* [Task brief]:
Repeat exactly the lines of the entries below from the one with "ball((0, -.128, height), (width, .013, .007))" through the one with "radius = .01 if i else .015", both ends included, and nothing else.

* [Given records]:
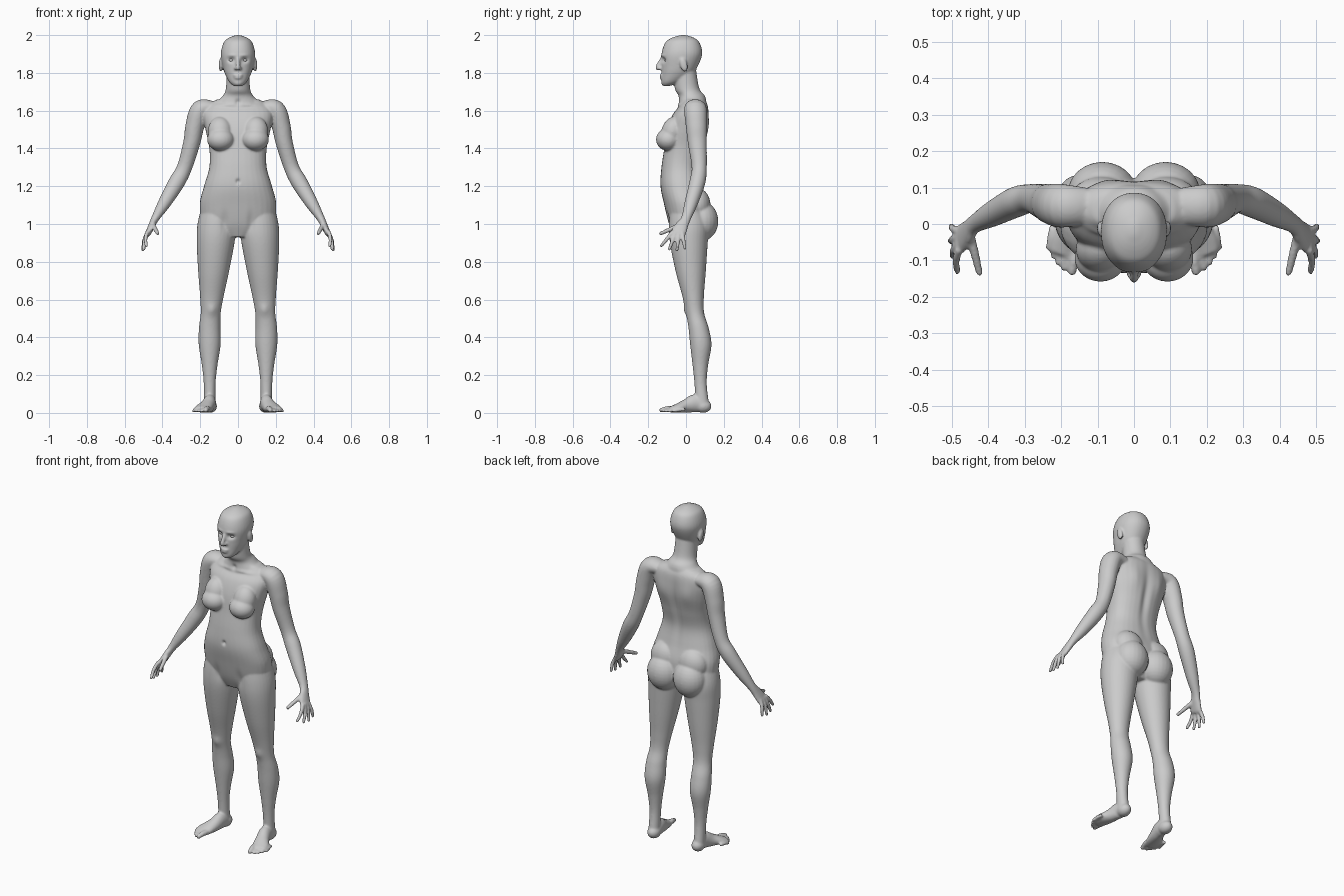
import bpy, bmesh, math
from mathutils import Vector, Matrix

old = bpy.data.objects.get("Cube")
if old:
    bpy.data.objects.remove(old, do_unlink=True)

X, Y, Z = Vector((1, 0, 0)), Vector((0, 1, 0)), Vector((0, 0, 1))
bm = bmesh.new()


def spline(rows, steps=6):
    """Smoothly interpolate between rows of numbers."""
    padded = [rows[0], *rows, rows[-1]]
    result = []
    for before, start, end, after in zip(padded, padded[1:], padded[2:], padded[3:]):
        for step in range(steps):
            t = step / steps
            result.append([q + t * (r - p) / 2 + t * t * (2 * p - 5 * q + 4 * r - s) / 2
                           + t ** 3 * (3 * q - p - 3 * r + s) / 2
                           for p, q, r, s in zip(before, start, end, after)])
    return result + [list(rows[-1])]


def tube(rows, ref=X, up=None, mirror=True, power=2, count=32):
    """Loft ellipses (x, y, z, width, depth) along a path, on one or both sides."""
    rows = spline(rows)
    centres = [Vector(row[:3]) for row in rows]
    last = len(rows) - 1
    for side in ((1, -1) if mirror else (1,)):
        rings = []
        for i, (centre, row) in enumerate(zip(centres, rows)):
            along = up or (centres[min(i + 1, last)] - centres[max(i - 1, 0)]).normalized()
            across = (ref - along * ref.dot(along)).normalized()
            through = along.cross(across)
            ring = []
            for k in range(count):
                angle = math.tau * k / count
                c, s = [math.copysign(abs(f) ** (2 / power), f)
                        for f in (math.cos(angle), math.sin(angle))]
                p = centre + across * c * row[3] + through * s * row[4]
                ring.append(bm.verts.new((p.x * side, p.y, p.z)))
            rings.append(ring)
        for lower, upper in zip(rings, rings[1:]):
            for k in range(count):
                n = (k + 1) % count
                bm.faces.new((lower[k], lower[n], upper[n], upper[k]))
        bm.faces.new(rings[0][::-1])
        bm.faces.new(rings[-1])


def stack(rows, offset=lambda z: 0, **options):
    """Loft level slices given as (z, half width, front, back)."""
    tube([(offset(z), (front + back) / 2, z, width, (back - front) / 2)
          for z, width, front, back in rows], up=Z, **options)


def ball(centre, size, tilt=0, target=bm):
    """Add an ellipsoid, mirrored when it lies off the middle."""
    for side in ((1, -1) if centre[0] else (1,)):
        matrix = (Matrix.Translation((centre[0] * side, *centre[1:]))
                  @ Matrix.Rotation(tilt, 4, 'X') @ Matrix.Diagonal((*size, 1)))
        bmesh.ops.create_uvsphere(target, u_segments=24, v_segments=16, radius=1, matrix=matrix)


def digit(base, tip, radius, bend=Vector()):
    """Add a rounded finger or toe."""
    middle = (base + tip) / 2 + bend
    tube([(*base, radius, radius), (*middle, radius, radius), (*tip, radius * .8, radius * .8)],
         ref=Vector((.8, .6, .1)), count=12)
    ball(tip, [radius * .85] * 3)


# torso
stack([(.93, .07, -.06, .07), (1, .18, -.09, .11), (1.1, .203, -.115, .115), (1.2, .18, -.135, .09),
       (1.3, .152, -.13, .075), (1.4, .152, -.115, .095), (1.5, .172, -.1, .117),
       (1.58, .185, -.07, .12), (1.63, .16, -.03, .115), (1.66, .11, -.02, .1)],
      mirror=False, power=2.3)
# neck and sloping shoulder muscles
stack([(1.58, .14, -.05, .11), (1.64, .115, -.04, .11), (1.68, .08, -.04, .1),
       (1.72, .064, -.06, .07), (1.84, .06, -.07, .05)], mirror=False)
# head
stack([(1.73, .02, -.12, -.09), (1.75, .045, -.13, -.03), (1.79, .067, -.13, .03),
       (1.83, .08, -.13, .06), (1.9, .091, -.13, .086), (1.96, .076, -.11, .072),
       (1.985, .05, -.076, .044), (2, .01, -.03, 0)], mirror=False, power=2.15)
# nose, nostrils, lips, chin and ears
tube([(0, -.12, 1.89, .008, .008), (0, -.148, 1.832, .012, .014), (0, -.14, 1.82, .01, .01)],
     mirror=False)
ball((.012, -.135, 1.824), (.01, .014, .009))
for height, width in ((1.787, .026), (1.774, .022)):
    ball((0, -.128, height), (width, .013, .007))
ball((0, -.117, 1.747), (.022, .015, .014))
ball((.091, -.012, 1.842), (.011, .02, .038), tilt=.25)
# breasts and buttocks
ball((.092, -.093, 1.447), (.072, .066, .06))
ball((.095, -.07, 1.49), (.065, .06, .08), tilt=-.3)
ball((.087, .083, 1.015), (.096, .088, .105))
ball((.09, .06, 1.1), (.09, .07, .09))
# legs, leaning outward down to the calf
stack([(1.1, .085, -.08, .09), (1, .103, -.09, .12), (.9, .1, -.085, .115), (.75, .082, -.055, .105),
       (.62, .063, -.02, .095), (.53, .053, 0, .096), (.45, .057, .013, .12), (.36, .058, .022, .135),
       (.25, .041, .035, .117), (.15, .031, .045, .11), (.03, .031, .05, .125)],
      offset=lambda z: .15 - .07 * max(z - .45, 0))
# heels, feet and toes
ball((.147, .09, .036), (.036, .045, .036))
tube([(.147, .1, .035, .032, .033), (.15, .05, .05, .034, .048), (.163, 0, .036, .038, .036),
      (.184, -.05, .024, .046, .023), (.196, -.085, .017, .04, .015)])
for i in range(5):
    t = i / 4
    radius = .01 if i else .015
    toe = Vector((.17 + .065 * t ** .75, -.13 + .065 * t ** 1.5, radius))
    digit(toe + Vector((-.012, .06, .007)), toe, radius, bend=Z * .003)
# arms and palms
tube([(.13, .05, 1.615, .05, .035), (.197, .05, 1.605, .06, .052), (.228, .055, 1.52, .056, .05),
      (.245, .06, 1.43, .05, .045), (.283, .07, 1.3, .04, .04), (.325, .06, 1.22, .042, .043),
      (.39, .027, 1.11, .035, .034), (.438, 0, 1.03, .026, .021), (.457, -.022, .99, .034, .018),
      (.475, -.04, .952, .04, .015), (.482, -.045, .94, .036, .011)], ref=Y)
# fingers fan out from the knuckles, with the middle ones longest
for i in range(4):
    t = i / 3
    knuckle = Vector((.48, -.07, .96)).lerp(Vector((.48, -.02, .955)), t)
    tip = Vector((.486, -.13, .885)).lerp(Vector((.502, -.006, .872)), t)
    tip += Vector((.008, 0, -.016)) * math.sin(math.pi * t)
    digit(knuckle, tip, .011, bend=X * .006)
# thumb
digit(Vector((.45, -.03, .995)), Vector((.425, -.133, .95)), .0125)

# skin material
skin = bpy.data.materials.new("plain_grey")
skin.use_nodes = True
grey = (.6, .6, .6, 1)
skin.diffuse_color = grey
skin.node_tree.nodes["Principled BSDF"].inputs["Base Color"].default_value = grey


def add_object(name, source):
    mesh = bpy.data.meshes.new(name)
    source.to_mesh(mesh)
    source.free()
    mesh.materials.append(skin)
    ob = bpy.data.objects.new(name, mesh)
    bpy.context.collection.objects.link(ob)
    return ob


# fuse all parts into one smooth skin
bmesh.ops.recalc_face_normals(bm, faces=bm.faces)
body = add_object("body", bm)
fuse = body.modifiers.new("fuse", 'REMESH')
fuse.mode, fuse.voxel_size = 'VOXEL', .0055
soften = body.modifiers.new("soften", 'SMOOTH')
soften.factor, soften.iterations = .5, 7
depsgraph = bpy.context.evaluated_depsgraph_get()
fused = bpy.data.meshes.new_from_object(body.evaluated_get(depsgraph))
body.modifiers.clear()
body.data = fused


def press(centre, reach, push):
    """Push the skin along y with a soft falloff, equally on both sides."""
    for vertex in fused.vertices:
        here = (abs(vertex.co.x), vertex.co.y, vertex.co.z)
        distance = sum(((a - b) / size) ** 2 for a, b, size in zip(here, centre, reach))
        if distance < 6:
            vertex.co.y += push * math.exp(-distance)


# eye sockets and brows
press((.034, -.12, 1.868), (.02, .03, .013), .016)
press((.034, -.13, 1.893), (.024, .03, .007), -.004)
# navel, throat notch and collar bones
press((0, -.13, 1.225), (.01, .03, .012), .012)
press((0, -.05, 1.645), (.014, .03, .015), .01)
press((.09, -.045, 1.63), (.06, .04, .01), -.008)
# spine and shoulder blades
press((0, .11, 1.4), (.022, .05, .17), -.012)
press((.085, .12, 1.52), (.04, .04, .07), .008)
# kneecaps and groin creases
press((.138, 0, .545), (.025, .03, .03), -.008)
press((.07, -.1, 1.01), (.02, .05, .05), .007)

# eyes
eye_shapes = bmesh.new()
ball((.034, -.1, 1.867), (.016, .014, .011), target=eye_shapes)
eyes = add_object("eyes", eye_shapes)

for ob in (body, eyes):
    ob.data.polygons.foreach_set("use_smooth", [True] * len(ob.data.polygons))
    ob.data.update()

* [Your response]:
    ball((0, -.128, height), (width, .013, .007))
ball((0, -.117, 1.747), (.022, .015, .014))
ball((.091, -.012, 1.842), (.011, .02, .038), tilt=.25)
# breasts and buttocks
ball((.092, -.093, 1.447), (.072, .066, .06))
ball((.095, -.07, 1.49), (.065, .06, .08), tilt=-.3)
ball((.087, .083, 1.015), (.096, .088, .105))
ball((.09, .06, 1.1), (.09, .07, .09))
# legs, leaning outward down to the calf
stack([(1.1, .085, -.08, .09), (1, .103, -.09, .12), (.9, .1, -.085, .115), (.75, .082, -.055, .105),
       (.62, .063, -.02, .095), (.53, .053, 0, .096), (.45, .057, .013, .12), (.36, .058, .022, .135),
       (.25, .041, .035, .117), (.15, .031, .045, .11), (.03, .031, .05, .125)],
      offset=lambda z: .15 - .07 * max(z - .45, 0))
# heels, feet and toes
ball((.147, .09, .036), (.036, .045, .036))
tube([(.147, .1, .035, .032, .033), (.15, .05, .05, .034, .048), (.163, 0, .036, .038, .036),
      (.184, -.05, .024, .046, .023), (.196, -.085, .017, .04, .015)])
for i in range(5):
    t = i / 4
    radius = .01 if i else .015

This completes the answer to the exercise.